May 23-26, two of our staff members, Christie Quinn and Ellen Yeatman travelled to Telluride, Colorado to MountainFilm Festival.
British filmmaker/producer Orlando von Einsedel has created a documentary with “bottomless heart and steel knuckles” (as the folks at the Telluride Mountain Film Festival put it). This documentary is every filmmakers dream and nightmare. Einsedel went to Virunga National Park with the intention of telling a happy story. But once he arrived, the team was called to action in a high-risk, volatile scenario. Eisendel came up close and personal with a renewed civil war, corruption and everyday heroes fighting to protect themselves and their country. In lieu of military conflict, Eisendel began to play an integral role in protecting Virunga National Park and its inhabitants, all while capturing the conflict unfold on film.
Virunga follows the story of an (almost) unimaginable storm of corruption and war that threatens the survival of Africa’s oldest national park. Virunga National Park, created in 1925, stretches over two million acres of forest, swamp, savannah, and snowfield and is home to several active volcanoes. This UNESCO World Heritage Site is home to chimpanzees, the endemic opaki, one quarter of the Earth’s 880 Mountain Gorillas – AND a large oil reserve. Even though Congolese laws prohibit drilling in the national park, the temptations are overwhelming.
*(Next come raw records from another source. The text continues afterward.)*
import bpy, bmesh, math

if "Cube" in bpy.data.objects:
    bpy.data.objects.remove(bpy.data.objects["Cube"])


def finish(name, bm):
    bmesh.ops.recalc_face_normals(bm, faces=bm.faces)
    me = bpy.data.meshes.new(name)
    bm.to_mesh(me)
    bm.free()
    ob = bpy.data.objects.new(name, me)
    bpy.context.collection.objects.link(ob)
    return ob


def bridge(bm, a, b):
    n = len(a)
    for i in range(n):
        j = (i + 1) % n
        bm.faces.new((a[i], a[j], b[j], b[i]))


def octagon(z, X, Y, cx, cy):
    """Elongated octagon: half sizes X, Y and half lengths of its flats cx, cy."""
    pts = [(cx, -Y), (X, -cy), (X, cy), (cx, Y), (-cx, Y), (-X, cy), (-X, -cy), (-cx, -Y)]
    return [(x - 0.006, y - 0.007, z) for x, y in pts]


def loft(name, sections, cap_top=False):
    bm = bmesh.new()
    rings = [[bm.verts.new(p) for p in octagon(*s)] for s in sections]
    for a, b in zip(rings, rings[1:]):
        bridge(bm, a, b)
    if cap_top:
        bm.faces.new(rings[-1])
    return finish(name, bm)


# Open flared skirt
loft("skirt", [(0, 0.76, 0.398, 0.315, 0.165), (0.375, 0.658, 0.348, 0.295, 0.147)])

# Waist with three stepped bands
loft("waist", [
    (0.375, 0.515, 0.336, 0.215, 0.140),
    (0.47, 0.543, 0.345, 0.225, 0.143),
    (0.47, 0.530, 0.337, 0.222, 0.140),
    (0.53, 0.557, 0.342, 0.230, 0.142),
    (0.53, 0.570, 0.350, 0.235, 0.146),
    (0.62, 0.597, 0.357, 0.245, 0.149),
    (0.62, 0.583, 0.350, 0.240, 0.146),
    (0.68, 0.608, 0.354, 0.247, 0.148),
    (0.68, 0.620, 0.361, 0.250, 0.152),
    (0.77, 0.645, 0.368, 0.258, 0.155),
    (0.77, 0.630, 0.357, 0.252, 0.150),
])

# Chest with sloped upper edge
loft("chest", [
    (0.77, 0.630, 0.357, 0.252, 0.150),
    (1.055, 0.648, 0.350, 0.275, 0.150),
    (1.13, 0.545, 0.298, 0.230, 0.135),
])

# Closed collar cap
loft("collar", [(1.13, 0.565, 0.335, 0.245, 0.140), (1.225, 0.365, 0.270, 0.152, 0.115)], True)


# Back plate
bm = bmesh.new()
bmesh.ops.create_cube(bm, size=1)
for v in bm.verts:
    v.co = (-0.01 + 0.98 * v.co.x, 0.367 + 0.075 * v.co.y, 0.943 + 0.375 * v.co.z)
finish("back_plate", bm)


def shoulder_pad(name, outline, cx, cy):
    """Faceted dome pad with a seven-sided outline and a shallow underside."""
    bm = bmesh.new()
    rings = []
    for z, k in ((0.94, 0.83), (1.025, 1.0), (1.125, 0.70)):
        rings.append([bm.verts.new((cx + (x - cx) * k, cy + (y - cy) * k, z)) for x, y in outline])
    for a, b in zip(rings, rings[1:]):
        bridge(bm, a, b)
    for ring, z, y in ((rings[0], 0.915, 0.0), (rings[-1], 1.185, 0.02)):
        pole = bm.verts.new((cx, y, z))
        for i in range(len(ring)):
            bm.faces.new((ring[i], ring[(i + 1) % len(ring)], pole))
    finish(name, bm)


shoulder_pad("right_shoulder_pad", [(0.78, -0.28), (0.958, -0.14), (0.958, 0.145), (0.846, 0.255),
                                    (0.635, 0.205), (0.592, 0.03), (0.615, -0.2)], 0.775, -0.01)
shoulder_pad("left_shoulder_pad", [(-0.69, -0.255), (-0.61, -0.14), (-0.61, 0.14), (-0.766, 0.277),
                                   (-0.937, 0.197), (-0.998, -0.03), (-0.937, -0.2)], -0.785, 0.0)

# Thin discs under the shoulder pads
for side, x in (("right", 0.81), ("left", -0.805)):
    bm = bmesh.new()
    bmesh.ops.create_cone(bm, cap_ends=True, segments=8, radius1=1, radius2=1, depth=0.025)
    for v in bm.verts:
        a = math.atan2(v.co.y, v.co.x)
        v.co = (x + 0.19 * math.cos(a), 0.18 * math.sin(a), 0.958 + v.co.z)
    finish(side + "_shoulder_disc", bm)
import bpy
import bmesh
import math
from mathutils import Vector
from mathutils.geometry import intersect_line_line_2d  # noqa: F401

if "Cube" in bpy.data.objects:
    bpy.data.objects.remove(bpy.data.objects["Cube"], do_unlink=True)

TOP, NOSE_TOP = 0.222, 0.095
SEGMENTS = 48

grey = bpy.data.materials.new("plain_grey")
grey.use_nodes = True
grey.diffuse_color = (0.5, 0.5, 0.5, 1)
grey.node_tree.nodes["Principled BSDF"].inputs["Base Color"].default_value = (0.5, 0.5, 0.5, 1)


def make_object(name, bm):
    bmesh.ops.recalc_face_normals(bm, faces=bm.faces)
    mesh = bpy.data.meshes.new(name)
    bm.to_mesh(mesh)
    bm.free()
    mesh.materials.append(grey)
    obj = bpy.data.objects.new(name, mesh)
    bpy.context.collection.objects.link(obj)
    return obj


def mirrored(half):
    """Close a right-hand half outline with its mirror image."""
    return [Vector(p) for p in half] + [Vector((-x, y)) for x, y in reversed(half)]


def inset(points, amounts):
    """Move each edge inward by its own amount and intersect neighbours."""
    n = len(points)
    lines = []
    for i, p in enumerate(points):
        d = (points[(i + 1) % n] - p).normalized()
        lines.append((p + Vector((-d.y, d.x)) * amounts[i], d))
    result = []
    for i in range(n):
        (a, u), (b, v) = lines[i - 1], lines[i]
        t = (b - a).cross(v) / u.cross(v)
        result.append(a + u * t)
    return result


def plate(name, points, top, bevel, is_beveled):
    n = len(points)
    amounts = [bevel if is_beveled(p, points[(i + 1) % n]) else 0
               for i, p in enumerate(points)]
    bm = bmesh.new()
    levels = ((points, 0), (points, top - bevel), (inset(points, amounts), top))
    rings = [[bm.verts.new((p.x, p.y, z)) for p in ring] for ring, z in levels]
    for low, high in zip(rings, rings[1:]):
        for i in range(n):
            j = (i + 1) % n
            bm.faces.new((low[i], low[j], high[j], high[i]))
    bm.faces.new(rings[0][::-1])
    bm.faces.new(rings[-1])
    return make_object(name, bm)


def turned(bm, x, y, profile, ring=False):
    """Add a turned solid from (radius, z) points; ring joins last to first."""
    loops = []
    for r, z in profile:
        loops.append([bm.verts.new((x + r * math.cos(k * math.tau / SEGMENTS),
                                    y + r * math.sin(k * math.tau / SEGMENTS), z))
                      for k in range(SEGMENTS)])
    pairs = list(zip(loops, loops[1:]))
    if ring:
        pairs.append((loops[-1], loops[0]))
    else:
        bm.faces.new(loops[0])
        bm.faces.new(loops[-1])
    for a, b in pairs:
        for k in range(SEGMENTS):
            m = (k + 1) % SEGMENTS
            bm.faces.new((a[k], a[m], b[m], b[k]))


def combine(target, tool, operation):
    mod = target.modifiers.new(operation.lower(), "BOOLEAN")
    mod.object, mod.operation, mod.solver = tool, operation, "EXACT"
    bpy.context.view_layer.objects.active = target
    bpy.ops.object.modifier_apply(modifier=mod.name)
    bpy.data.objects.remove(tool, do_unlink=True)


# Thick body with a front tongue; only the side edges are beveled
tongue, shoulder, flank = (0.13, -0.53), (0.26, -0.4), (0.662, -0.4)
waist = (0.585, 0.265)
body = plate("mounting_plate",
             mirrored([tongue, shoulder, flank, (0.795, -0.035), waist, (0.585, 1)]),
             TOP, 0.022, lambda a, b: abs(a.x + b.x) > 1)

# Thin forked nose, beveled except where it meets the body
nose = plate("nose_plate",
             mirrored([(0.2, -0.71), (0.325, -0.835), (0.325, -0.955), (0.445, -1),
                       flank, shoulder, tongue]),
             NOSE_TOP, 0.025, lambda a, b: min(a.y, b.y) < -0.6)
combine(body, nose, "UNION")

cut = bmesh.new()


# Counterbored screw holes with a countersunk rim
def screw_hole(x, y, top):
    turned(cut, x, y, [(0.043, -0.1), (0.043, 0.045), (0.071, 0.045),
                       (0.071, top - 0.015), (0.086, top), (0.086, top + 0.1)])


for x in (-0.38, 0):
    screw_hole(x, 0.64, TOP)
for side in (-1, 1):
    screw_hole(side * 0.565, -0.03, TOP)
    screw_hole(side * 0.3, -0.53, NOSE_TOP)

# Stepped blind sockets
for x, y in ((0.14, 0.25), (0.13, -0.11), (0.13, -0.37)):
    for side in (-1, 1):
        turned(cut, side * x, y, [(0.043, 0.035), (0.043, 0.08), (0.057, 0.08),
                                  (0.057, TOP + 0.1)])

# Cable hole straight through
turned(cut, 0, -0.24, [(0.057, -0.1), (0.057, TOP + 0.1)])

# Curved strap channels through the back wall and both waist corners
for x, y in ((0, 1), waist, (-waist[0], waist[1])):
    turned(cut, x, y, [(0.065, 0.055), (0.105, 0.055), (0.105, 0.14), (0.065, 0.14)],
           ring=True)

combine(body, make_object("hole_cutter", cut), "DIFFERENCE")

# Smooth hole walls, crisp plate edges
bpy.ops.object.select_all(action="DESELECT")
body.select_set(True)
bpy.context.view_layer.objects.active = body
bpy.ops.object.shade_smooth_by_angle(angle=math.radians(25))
The Democractic Republic of the Congo is considered by the World Bank to be one of the poorest countries in the world. Although the park is presumably protected by both Congolese and international law, companies from Europe and elsewhere are pursuing plans to extract oil from the park.
For years, a small and embattled team of park rangers – including an ex-child soldier turned ranger, a man who cares for orphan gorillas and a Belgian conservationist (park director Prince Emmanuel De Mérode) have protected this UNESCO world heritage site from armed militia, poachers and dark forces desperate to exploit Congo’s rich natural resources. When a newly formed M23 rebel group declares war in May 2012, the life and stability of the community and everything they’ve worked so hard to protect is threatened. Virunga features a courageous undercover French journalist, Melanie Gouby, who attempts to unravel the possible relationship between the M23 rebels and the British oil company SOCO International.
Tragically, two days before the film’s New York premiere in April, Emmanuel De Mérode, a leading conservationist in the DRC who worked vigorously to protect the park and combat drilling, was ambushed by armed guerillas in the park. Incredibly, he survived and lives on to fight the battle. Read an article about this incident here. This haunting event reminded us that even two years after the most violent period in 2012, the conflict is nowhere near over. SOCO International has not given up in their quest to exploit the oil reserves. Emmanuel de Merode has set up a Fallen Rangers Fund in honor of the 130 rangers from his team who have lost their lives for the park in the last decade.
I walked away from the screening of Virunga at Mountainfilm with red eyes and dried, salty cheeks, but with a smile on my face thinking about Andre, the Congolese veterinarian, that risks his life everyday for the mountain gorillas in Virunga. One of the most emotional scenes of the documentary was Andre waiting with the gorillas while the militia and M23 rebels descended in May 2012. Andre claims “you must justify why you are on this Earth.” He considers the gorillas to be children of his own. And safeguarding them is how he justifies his place on Earth.
– Ellen Yeatman